◆ What the task requires
In the records below, the line with "# Snapped-off neck" opens the range and the line with "(NECK_R, lambda x, y, k: break_height(x, y, k)" closes it; print that range exactly and nothing else.

◆ Available records

*****

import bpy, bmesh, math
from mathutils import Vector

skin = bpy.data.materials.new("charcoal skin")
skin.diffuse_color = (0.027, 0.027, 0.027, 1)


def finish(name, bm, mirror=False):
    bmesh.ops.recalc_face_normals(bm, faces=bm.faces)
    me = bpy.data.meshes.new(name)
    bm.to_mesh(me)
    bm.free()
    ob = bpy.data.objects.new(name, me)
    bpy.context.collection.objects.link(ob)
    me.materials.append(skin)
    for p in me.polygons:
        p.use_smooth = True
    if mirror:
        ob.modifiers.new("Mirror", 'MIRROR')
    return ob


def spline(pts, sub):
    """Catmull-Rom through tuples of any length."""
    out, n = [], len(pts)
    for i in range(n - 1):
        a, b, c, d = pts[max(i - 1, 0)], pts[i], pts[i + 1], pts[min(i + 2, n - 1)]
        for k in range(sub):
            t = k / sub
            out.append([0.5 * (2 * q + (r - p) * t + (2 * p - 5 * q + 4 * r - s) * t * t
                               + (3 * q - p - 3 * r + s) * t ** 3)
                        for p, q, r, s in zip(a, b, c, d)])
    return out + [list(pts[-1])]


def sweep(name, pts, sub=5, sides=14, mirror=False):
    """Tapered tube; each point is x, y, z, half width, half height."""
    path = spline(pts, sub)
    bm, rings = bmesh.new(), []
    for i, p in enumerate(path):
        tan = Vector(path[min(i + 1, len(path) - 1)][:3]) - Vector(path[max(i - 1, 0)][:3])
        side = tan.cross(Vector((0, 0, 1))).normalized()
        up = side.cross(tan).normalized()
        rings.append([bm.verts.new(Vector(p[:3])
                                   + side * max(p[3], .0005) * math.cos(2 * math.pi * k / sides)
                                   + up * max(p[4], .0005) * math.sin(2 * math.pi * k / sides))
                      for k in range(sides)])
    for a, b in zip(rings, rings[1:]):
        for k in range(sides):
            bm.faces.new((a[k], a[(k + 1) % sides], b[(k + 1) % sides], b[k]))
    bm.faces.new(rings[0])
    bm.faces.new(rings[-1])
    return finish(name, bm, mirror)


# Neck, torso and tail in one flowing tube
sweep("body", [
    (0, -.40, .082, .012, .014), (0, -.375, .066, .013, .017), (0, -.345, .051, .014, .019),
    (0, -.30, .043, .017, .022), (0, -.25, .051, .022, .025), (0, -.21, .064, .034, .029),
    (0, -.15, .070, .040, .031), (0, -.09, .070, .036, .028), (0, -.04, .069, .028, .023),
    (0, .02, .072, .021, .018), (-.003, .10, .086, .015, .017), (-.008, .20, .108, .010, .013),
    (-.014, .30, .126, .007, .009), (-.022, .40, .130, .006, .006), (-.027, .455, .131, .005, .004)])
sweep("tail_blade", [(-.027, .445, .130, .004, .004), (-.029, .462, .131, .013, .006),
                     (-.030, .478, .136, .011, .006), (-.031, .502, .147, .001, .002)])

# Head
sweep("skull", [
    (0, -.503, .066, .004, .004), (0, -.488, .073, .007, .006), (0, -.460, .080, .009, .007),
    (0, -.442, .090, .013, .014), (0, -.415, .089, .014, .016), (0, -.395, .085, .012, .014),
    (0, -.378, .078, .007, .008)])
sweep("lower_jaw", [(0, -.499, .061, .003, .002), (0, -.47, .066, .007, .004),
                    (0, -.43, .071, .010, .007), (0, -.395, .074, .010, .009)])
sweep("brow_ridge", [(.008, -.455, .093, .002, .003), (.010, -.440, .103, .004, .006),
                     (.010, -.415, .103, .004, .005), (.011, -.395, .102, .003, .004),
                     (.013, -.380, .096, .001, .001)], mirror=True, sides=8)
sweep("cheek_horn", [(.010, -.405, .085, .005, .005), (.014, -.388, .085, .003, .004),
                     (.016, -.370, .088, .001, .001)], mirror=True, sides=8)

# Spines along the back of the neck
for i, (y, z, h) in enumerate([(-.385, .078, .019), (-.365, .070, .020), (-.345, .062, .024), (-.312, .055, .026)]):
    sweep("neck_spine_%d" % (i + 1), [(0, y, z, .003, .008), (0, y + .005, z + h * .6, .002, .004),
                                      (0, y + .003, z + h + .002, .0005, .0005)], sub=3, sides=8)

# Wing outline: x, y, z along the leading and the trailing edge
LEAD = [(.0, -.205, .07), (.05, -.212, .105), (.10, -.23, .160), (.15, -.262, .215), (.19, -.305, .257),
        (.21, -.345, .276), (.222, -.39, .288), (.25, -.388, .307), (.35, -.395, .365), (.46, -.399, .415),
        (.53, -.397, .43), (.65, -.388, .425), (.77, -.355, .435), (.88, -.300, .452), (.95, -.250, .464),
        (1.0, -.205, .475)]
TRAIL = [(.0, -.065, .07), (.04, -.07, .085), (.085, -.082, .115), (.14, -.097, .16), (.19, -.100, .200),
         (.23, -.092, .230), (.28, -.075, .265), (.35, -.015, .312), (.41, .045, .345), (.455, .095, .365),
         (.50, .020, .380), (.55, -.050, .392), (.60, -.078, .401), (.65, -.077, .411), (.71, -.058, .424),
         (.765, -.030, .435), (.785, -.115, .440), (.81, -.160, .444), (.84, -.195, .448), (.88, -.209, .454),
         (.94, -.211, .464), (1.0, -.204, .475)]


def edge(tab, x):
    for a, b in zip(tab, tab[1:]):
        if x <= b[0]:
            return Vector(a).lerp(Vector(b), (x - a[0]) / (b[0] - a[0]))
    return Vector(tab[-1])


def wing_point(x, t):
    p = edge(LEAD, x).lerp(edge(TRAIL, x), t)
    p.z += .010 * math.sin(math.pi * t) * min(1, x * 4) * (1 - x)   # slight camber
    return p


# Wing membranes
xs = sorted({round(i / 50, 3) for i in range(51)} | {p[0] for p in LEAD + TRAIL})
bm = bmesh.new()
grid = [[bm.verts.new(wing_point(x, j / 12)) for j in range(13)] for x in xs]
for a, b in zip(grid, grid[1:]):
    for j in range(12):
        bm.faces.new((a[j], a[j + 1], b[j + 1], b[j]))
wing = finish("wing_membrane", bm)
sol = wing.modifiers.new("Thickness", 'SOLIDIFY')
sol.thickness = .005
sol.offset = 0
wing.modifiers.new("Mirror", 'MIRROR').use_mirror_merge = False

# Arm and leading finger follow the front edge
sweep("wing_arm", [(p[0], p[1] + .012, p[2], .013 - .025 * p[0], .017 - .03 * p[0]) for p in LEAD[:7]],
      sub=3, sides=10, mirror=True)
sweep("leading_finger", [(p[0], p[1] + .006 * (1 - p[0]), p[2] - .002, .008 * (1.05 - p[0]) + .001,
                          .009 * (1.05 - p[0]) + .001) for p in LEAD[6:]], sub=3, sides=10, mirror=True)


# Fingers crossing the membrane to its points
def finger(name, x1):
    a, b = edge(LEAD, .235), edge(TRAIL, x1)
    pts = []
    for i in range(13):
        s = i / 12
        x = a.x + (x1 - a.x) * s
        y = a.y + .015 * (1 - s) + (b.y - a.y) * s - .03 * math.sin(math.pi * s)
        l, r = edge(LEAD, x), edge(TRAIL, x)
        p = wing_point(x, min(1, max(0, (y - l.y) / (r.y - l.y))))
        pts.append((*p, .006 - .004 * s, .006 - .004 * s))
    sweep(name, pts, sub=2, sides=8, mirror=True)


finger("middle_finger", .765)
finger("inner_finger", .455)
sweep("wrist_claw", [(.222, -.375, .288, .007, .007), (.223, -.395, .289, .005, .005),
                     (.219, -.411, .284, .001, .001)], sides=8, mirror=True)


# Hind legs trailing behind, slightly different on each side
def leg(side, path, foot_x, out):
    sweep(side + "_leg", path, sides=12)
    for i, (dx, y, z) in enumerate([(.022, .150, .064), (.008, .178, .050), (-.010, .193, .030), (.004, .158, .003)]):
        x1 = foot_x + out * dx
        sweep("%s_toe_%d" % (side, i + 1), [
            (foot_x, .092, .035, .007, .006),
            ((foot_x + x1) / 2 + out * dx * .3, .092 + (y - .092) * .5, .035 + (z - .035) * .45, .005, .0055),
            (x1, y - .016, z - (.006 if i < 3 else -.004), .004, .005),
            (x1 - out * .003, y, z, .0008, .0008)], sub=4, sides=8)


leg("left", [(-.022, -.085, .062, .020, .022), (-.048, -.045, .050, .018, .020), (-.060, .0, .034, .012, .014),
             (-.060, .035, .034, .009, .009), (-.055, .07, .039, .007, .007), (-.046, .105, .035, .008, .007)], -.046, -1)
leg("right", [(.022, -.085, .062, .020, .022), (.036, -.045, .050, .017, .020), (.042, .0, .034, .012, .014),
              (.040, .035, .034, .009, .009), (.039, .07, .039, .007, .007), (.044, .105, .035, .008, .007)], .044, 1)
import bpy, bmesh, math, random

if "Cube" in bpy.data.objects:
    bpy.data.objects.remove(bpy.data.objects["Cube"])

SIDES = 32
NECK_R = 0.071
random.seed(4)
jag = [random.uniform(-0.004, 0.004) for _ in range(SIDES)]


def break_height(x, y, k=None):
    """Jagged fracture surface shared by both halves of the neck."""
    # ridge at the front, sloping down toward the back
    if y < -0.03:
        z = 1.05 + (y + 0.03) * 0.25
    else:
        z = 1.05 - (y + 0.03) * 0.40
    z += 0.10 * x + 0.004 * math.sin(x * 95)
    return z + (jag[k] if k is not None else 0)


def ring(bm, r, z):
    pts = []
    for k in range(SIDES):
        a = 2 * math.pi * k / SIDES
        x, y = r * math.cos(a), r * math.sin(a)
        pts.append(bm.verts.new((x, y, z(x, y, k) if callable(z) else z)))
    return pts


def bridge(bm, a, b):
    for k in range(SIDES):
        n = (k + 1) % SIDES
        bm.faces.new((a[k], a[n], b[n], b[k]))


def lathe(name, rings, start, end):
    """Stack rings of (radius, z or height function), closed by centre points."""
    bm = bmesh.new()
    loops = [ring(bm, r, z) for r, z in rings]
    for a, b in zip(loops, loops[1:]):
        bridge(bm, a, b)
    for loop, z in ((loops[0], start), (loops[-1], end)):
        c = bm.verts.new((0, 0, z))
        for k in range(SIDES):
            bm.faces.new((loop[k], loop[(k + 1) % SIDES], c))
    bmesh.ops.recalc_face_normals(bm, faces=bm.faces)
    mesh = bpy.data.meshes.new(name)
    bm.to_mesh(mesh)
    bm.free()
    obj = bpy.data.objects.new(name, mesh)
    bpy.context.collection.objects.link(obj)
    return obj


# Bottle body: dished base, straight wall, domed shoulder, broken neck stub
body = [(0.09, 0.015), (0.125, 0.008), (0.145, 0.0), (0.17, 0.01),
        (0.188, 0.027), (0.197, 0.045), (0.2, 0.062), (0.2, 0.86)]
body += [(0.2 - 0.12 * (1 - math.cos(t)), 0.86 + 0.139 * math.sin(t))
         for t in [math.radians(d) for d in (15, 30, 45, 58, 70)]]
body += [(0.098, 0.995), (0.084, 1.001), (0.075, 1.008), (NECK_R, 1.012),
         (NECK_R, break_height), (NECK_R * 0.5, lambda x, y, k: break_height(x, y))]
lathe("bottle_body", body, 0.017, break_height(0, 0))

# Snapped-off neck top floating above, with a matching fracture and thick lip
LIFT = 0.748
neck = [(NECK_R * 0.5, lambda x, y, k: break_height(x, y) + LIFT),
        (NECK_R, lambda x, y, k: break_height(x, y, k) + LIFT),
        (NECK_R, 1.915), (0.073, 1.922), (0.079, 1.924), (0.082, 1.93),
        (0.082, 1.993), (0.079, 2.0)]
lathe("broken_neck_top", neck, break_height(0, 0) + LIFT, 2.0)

*****

◆ Result below
# Snapped-off neck top floating above, with a matching fracture and thick lip
LIFT = 0.748
neck = [(NECK_R * 0.5, lambda x, y, k: break_height(x, y) + LIFT),
        (NECK_R, lambda x, y, k: break_height(x, y, k) + LIFT),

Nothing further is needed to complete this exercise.